British and EU negotiators began the final round of trade talks prior to June 30th, which is the legal deadline for Britain to demand an extension to the current transition period. However, little progress has so far been made.
The Scottish Government said yesterday that an extension of the transition period to the end of 2022 would add between GBP 1.1 billion and GBP 1.8 billion to Scotland’s economy and that a shift to a new regulatory regime in times like the present macroeconomic situation would have an even more severe impact on businesses and consumers.
In response, a spokesperson for Boris Johnson’s administration said that regardless of the outcome of negotiations, “we will be leaving the single market and customs union at the end of the year. Businesses therefore need to prepare for life after 31 December, and many have done so already.”
“My sense is that the market is selling sterling again and this will continue this month on fear that we might not get a deal or an extension, so there are some preparations for a worst-case scenario — Brexit without a deal, which is a possibility,” Neil Jones, head of European hedge fund sales at Mizuho, said. According to Jones, the current Sterling exchange rate does not fully reflect a no-deal Brexit.
On the other hand, there are also opinions among market analysts that the transition period may be extended beyond December, since the coronavirus pandemic slowed down EU-UK negotiations. According to Societe Generale, there is a 63% possibility of a transition period extension, while the possibility of a trade deal is seen at 83%.

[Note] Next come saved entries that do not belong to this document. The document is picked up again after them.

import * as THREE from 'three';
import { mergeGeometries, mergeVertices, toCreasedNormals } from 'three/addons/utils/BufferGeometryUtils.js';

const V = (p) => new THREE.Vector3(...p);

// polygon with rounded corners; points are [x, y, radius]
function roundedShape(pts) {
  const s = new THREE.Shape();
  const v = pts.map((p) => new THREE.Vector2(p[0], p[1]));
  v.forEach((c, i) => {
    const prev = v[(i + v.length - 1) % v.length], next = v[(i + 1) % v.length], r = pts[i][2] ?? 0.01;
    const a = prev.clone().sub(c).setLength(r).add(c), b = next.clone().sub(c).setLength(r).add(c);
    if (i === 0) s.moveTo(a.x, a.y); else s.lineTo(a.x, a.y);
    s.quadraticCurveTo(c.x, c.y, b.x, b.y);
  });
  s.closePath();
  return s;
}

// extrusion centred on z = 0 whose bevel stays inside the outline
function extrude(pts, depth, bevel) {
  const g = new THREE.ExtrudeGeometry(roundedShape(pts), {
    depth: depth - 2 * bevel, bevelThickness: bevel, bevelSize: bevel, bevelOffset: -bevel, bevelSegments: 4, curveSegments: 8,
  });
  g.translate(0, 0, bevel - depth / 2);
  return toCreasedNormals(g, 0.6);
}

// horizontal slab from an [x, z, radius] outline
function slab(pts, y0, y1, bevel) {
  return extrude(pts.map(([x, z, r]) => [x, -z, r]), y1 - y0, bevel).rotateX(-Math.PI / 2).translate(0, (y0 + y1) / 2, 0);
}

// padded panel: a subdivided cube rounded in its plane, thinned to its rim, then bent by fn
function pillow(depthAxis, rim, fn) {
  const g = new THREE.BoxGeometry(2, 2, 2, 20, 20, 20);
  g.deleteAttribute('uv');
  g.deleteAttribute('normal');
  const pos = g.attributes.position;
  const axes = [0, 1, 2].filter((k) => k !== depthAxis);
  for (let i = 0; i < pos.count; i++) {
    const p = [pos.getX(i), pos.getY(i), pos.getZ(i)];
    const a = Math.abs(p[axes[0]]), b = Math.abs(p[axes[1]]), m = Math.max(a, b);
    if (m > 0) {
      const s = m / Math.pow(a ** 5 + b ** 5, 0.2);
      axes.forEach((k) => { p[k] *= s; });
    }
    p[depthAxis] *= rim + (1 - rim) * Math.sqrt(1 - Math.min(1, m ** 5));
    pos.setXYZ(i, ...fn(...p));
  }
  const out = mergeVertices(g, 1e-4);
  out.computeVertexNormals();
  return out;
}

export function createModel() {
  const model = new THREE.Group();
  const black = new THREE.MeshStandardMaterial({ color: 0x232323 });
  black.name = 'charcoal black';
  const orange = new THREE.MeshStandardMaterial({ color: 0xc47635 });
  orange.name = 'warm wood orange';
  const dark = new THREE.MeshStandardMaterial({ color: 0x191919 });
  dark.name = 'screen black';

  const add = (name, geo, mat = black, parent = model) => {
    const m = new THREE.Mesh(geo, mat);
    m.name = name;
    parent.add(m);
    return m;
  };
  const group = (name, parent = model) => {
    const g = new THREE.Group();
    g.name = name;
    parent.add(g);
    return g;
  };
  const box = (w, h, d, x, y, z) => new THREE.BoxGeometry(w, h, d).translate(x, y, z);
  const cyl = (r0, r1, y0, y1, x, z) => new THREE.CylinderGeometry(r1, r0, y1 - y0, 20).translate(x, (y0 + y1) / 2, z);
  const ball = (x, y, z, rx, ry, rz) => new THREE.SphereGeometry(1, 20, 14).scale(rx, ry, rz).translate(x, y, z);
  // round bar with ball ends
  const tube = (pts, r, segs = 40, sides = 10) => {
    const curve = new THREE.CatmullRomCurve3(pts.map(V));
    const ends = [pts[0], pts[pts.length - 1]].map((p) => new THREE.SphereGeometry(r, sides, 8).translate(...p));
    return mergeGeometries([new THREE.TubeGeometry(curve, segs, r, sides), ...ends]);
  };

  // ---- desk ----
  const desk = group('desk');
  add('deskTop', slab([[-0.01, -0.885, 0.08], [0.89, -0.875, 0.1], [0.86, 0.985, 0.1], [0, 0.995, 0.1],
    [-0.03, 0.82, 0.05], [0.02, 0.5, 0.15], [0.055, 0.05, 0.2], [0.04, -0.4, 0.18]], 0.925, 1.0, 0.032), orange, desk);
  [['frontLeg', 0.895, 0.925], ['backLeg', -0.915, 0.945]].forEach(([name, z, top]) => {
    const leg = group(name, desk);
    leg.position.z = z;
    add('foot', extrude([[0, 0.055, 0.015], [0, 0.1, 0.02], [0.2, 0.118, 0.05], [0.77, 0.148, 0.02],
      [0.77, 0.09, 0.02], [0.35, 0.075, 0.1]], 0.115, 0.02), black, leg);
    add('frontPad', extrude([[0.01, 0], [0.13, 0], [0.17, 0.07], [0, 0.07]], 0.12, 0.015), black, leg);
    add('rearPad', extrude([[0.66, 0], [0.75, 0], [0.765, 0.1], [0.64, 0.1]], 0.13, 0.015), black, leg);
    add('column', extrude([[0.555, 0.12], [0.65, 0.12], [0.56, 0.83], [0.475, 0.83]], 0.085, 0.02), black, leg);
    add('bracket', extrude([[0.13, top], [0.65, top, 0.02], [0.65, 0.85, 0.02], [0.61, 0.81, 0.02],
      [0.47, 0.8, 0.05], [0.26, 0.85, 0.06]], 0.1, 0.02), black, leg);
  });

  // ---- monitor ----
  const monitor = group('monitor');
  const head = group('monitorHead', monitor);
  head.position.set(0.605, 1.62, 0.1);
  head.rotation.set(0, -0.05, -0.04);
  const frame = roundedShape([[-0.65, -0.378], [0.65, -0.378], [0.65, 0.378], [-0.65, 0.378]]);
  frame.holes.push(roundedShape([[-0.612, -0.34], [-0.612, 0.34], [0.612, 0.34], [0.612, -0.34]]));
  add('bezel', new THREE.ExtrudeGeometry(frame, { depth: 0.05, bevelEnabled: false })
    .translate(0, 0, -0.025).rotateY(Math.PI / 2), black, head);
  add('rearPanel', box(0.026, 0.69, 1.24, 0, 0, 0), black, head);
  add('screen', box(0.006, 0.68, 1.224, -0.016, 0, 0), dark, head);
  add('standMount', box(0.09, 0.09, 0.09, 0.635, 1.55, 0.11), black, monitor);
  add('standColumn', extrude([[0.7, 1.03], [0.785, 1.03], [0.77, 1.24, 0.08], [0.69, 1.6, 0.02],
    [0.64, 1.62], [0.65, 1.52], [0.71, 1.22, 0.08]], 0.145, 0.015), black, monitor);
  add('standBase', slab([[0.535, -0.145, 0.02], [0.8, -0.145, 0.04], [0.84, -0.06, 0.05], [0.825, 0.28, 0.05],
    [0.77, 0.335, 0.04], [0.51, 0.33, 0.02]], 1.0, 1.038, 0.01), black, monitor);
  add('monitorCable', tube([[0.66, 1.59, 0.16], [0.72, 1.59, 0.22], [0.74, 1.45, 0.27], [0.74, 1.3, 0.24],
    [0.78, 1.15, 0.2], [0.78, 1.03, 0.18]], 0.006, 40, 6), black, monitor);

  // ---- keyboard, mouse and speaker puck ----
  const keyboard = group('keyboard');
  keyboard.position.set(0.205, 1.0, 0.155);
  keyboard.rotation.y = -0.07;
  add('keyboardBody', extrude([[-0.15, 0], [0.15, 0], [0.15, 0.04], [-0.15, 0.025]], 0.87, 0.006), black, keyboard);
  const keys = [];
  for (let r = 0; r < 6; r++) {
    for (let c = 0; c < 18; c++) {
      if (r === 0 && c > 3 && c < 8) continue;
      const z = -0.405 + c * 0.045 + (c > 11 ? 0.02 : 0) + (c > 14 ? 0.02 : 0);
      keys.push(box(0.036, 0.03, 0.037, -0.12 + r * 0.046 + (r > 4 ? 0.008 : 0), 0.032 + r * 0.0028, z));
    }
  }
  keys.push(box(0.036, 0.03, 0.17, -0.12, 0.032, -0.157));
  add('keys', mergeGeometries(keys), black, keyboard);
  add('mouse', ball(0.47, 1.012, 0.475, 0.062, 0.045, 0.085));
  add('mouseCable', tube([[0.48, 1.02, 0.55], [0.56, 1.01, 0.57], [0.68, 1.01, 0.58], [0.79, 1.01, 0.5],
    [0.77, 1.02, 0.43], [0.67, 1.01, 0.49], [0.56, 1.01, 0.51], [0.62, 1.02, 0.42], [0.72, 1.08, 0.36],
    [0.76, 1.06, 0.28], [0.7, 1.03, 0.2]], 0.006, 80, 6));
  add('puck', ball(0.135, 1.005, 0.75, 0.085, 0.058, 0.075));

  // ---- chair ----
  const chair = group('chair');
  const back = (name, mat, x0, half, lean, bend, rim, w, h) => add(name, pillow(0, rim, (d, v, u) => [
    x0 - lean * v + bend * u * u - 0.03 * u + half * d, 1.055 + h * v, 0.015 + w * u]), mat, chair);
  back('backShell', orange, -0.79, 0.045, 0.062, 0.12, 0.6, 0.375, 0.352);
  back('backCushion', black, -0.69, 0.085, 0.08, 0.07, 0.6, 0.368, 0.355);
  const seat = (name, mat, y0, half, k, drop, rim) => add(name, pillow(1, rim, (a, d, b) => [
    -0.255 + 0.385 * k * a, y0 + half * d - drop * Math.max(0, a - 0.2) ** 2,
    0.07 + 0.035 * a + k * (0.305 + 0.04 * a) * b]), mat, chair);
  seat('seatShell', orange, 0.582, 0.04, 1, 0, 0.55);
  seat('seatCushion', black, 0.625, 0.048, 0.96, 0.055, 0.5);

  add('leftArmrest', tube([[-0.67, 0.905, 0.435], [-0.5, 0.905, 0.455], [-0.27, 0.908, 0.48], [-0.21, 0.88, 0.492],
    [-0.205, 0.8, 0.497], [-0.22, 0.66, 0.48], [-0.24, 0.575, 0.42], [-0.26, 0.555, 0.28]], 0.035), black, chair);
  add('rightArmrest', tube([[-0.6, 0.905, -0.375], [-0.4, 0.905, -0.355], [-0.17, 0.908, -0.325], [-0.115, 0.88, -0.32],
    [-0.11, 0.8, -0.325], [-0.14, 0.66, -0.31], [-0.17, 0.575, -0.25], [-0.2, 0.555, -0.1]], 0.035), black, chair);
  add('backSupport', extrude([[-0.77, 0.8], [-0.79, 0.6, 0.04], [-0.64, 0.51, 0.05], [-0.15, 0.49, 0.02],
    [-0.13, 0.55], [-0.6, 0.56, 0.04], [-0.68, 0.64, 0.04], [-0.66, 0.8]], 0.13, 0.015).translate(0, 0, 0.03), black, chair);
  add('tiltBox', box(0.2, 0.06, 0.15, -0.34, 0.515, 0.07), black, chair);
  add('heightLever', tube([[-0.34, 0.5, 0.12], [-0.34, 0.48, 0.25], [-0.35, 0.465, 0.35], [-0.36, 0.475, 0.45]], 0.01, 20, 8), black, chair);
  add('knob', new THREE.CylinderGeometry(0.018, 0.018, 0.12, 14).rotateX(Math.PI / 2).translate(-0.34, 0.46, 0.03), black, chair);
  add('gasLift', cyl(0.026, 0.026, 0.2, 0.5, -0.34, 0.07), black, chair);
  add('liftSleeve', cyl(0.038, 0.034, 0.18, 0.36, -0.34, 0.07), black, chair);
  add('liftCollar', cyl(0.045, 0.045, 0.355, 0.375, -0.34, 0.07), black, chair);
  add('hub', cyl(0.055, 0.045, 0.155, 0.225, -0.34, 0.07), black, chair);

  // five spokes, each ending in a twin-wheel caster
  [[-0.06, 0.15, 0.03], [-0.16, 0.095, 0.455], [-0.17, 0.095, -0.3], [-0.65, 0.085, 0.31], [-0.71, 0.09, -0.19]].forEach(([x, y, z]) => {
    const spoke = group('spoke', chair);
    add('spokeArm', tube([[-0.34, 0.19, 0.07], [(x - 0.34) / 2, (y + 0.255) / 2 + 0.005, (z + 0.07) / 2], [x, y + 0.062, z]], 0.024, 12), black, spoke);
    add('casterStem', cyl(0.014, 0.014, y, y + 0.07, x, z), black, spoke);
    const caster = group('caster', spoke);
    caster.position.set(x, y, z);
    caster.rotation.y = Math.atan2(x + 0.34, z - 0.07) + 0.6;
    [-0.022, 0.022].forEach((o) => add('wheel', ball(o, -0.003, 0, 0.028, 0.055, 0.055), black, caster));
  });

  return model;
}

As of 11:44 GMT on Thursday GBP/USD was retreating 0.35% to trade at 1.2532, after touching an intraday low of 1.2501 during early European session, or a level not seen since June 2nd (1.2479).
In terms of economic calendar, today’s focus will be on US trade balance report, scheduled at 12:30 GMT. The US trade deficit probably widened to USD 49.0 billion in April, according to market expectations, from a deficit figure of USD 44.4 billion in the prior month. March exports and imports shrank to their lowest level since November 2016, as many businesses were forced to operate at limited capacity or to discontinue operations completely due to the coronavirus pandemic.
Also at 12:30 GMT the US Labor Department will report on jobless claims. The number of people in the country, who filed for unemployment assistance for the first time during the business week ended May 29th, probably eased to 1,800,000, according to expectations, from 2,123,000 in the preceding week. The latter has been the lowest number of claims since mid-March.
Bond Yield Spread
The spread between 2-year US and 2-year UK bond yields, which reflects the flow of funds in a short term, equaled 20.3 basis points (0.203%) as of 10:15 GMT on Thursday, up from 19.1 basis points on June 3rd.
Daily Pivot Levels (traditional method of calculation)
Central Pivot – 1.2579
R1 – 1.2612
R2 – 1.2649
R3 – 1.2682
R4 – 1.2715
S1 – 1.2543
S2 – 1.2509
S3 – 1.2473
S4 – 1.2437